Requirement
Below are the records; locate each line with the word "name" and copy it.

Records to use

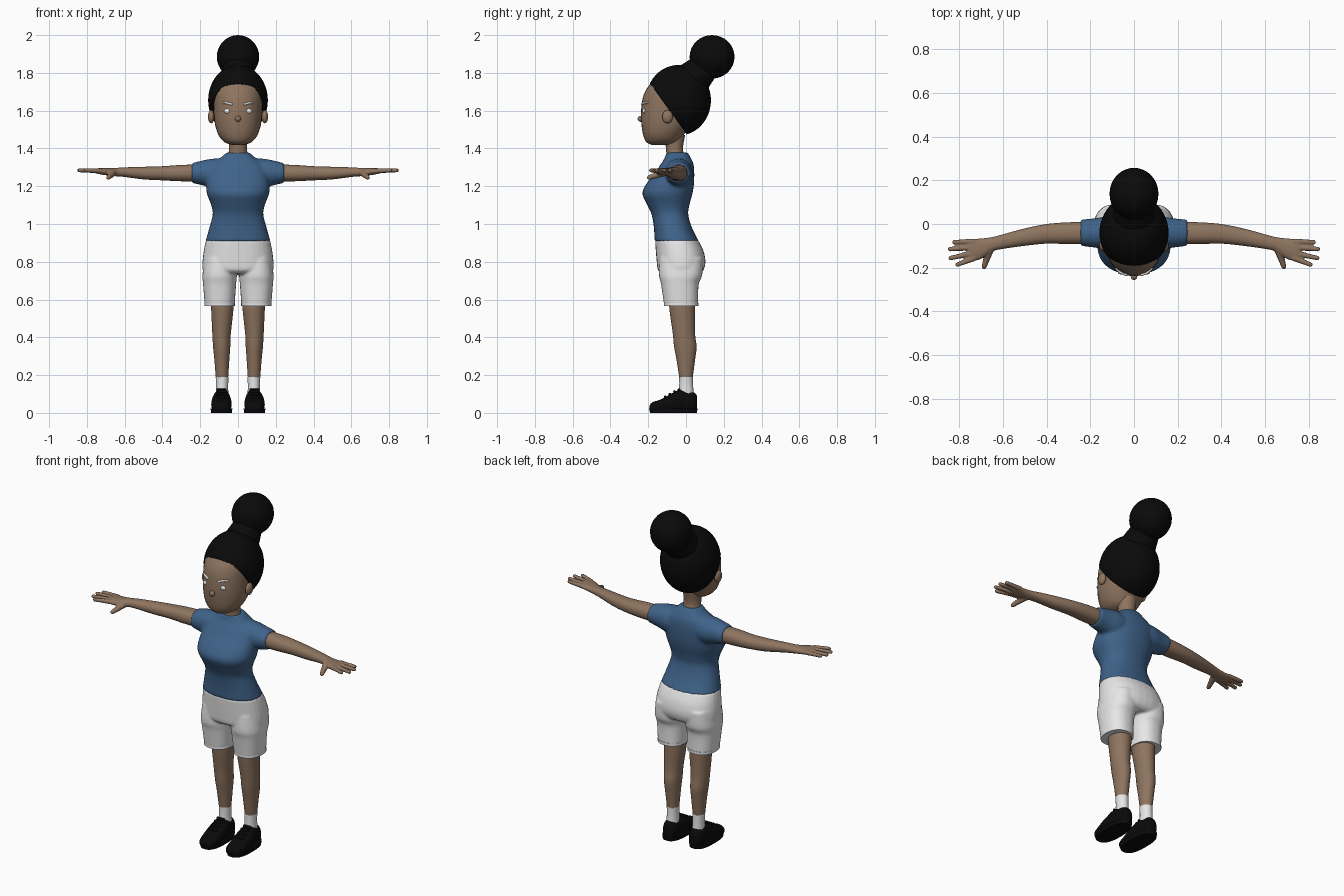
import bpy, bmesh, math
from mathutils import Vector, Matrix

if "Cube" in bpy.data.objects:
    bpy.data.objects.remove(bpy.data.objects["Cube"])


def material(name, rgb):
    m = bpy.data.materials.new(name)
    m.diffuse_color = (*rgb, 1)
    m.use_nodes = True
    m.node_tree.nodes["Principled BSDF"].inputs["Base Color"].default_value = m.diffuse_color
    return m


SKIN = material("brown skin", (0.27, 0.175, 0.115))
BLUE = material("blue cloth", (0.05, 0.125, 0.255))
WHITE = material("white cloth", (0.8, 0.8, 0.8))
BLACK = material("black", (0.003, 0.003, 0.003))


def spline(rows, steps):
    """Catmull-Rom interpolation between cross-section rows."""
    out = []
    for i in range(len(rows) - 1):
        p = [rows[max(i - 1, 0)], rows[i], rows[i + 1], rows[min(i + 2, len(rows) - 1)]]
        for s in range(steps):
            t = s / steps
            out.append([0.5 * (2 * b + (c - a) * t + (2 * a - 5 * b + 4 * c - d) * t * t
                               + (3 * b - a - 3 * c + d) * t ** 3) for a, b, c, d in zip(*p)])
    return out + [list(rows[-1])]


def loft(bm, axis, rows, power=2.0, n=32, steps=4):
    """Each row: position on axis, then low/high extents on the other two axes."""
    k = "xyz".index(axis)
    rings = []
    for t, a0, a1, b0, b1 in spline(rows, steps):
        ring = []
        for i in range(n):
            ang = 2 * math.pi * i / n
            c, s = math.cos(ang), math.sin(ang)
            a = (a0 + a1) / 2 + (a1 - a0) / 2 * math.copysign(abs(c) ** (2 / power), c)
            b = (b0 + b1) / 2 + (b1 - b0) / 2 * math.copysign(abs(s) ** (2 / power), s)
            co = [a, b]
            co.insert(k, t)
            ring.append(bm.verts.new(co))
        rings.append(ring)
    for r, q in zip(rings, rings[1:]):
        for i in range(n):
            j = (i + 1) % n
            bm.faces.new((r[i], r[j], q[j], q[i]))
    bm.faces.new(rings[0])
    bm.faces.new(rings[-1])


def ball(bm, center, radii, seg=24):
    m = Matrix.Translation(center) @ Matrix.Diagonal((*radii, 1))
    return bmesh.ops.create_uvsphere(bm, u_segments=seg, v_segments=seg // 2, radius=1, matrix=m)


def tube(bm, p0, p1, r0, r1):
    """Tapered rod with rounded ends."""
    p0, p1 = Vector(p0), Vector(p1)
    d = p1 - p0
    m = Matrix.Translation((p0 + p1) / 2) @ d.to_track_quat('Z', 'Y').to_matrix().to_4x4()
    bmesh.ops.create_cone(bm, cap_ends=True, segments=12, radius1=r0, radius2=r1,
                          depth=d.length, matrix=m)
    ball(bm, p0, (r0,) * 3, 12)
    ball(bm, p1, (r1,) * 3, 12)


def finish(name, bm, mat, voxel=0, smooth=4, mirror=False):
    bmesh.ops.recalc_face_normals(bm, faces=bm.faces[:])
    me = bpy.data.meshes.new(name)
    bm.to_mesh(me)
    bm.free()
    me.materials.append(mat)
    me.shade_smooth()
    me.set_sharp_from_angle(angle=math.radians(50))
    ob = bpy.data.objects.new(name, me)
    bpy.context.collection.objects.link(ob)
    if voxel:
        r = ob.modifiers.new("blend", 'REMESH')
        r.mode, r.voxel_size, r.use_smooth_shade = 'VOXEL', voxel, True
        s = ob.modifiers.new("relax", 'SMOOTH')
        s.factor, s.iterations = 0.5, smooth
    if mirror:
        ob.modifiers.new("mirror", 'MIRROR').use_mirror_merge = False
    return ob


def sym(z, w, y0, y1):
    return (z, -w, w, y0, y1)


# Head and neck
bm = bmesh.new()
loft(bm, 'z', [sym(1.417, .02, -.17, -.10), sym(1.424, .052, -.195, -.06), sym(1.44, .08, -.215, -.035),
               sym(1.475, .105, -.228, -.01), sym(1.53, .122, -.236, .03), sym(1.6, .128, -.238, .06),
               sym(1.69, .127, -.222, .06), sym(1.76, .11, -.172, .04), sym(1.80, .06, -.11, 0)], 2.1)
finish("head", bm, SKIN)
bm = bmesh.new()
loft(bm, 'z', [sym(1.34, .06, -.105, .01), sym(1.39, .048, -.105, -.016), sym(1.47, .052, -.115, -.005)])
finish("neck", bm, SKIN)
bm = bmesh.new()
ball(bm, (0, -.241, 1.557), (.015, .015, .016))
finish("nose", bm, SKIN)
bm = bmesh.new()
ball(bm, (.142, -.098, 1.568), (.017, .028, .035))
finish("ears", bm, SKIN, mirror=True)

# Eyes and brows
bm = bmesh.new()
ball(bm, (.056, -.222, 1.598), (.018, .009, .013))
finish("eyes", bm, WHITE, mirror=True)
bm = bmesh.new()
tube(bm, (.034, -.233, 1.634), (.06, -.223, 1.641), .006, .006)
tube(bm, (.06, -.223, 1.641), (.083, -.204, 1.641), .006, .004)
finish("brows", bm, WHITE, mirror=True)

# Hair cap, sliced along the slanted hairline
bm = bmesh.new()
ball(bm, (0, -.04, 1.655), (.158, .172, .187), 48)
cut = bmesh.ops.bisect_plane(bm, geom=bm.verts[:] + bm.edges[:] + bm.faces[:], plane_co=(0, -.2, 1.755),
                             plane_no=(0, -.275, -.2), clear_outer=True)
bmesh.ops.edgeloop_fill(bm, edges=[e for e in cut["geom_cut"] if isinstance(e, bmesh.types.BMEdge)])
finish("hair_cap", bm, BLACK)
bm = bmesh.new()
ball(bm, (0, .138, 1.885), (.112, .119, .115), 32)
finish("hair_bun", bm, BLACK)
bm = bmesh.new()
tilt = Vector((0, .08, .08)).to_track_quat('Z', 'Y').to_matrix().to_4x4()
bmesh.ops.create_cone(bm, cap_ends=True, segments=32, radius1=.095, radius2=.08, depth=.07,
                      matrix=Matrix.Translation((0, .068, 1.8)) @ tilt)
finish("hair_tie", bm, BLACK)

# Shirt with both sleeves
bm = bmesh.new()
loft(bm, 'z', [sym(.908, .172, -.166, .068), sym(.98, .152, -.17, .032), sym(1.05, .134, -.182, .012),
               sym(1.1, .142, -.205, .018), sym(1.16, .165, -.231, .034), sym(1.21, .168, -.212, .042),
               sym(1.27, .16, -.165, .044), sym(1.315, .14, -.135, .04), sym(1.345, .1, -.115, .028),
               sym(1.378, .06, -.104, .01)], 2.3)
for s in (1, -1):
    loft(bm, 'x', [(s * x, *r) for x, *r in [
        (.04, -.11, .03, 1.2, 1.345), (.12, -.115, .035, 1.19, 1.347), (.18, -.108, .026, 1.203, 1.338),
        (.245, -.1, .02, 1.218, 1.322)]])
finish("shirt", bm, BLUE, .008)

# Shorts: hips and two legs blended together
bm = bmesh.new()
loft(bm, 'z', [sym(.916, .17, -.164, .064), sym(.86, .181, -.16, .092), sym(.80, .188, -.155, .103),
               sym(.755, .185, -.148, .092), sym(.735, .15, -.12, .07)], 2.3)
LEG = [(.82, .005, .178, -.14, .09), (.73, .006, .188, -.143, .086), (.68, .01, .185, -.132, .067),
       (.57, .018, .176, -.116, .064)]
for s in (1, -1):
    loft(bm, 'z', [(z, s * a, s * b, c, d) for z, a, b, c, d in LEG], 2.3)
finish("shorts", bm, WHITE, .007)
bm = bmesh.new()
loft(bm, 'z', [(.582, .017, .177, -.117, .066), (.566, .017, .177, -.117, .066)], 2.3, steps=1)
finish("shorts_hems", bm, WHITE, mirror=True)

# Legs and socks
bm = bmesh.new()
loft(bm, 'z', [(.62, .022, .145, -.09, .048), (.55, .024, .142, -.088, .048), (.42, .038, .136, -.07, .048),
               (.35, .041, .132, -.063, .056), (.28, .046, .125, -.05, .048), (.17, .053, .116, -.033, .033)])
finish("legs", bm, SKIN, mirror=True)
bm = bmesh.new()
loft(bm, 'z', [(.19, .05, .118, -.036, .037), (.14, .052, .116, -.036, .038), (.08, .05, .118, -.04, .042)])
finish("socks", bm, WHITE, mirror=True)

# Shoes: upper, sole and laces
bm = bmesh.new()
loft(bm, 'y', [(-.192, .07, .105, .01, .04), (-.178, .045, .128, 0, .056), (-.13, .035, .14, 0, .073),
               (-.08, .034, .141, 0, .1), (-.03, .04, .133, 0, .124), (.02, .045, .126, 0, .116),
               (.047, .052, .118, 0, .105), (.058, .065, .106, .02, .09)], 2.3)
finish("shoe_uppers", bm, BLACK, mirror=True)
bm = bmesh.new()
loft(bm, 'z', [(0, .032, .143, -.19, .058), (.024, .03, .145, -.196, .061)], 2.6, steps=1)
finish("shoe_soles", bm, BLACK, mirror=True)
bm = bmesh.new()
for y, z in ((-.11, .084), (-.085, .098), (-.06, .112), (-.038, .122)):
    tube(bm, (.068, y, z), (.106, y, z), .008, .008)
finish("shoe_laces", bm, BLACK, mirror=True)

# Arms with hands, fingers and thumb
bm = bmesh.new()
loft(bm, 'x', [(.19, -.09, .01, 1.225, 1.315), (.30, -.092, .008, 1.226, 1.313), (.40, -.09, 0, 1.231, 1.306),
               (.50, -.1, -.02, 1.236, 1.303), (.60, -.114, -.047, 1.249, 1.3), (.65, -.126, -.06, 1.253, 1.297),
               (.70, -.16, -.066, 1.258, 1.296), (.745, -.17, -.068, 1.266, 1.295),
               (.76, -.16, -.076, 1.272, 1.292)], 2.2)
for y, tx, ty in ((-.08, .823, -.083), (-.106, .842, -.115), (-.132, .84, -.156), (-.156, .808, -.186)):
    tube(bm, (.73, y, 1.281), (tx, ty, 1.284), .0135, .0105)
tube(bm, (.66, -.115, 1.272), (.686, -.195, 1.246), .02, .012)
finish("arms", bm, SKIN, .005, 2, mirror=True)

Result of the task
def material(name, rgb):
    m = bpy.data.materials.new(name)
def finish(name, bm, mat, voxel=0, smooth=4, mirror=False):
    me = bpy.data.meshes.new(name)
    ob = bpy.data.objects.new(name, me)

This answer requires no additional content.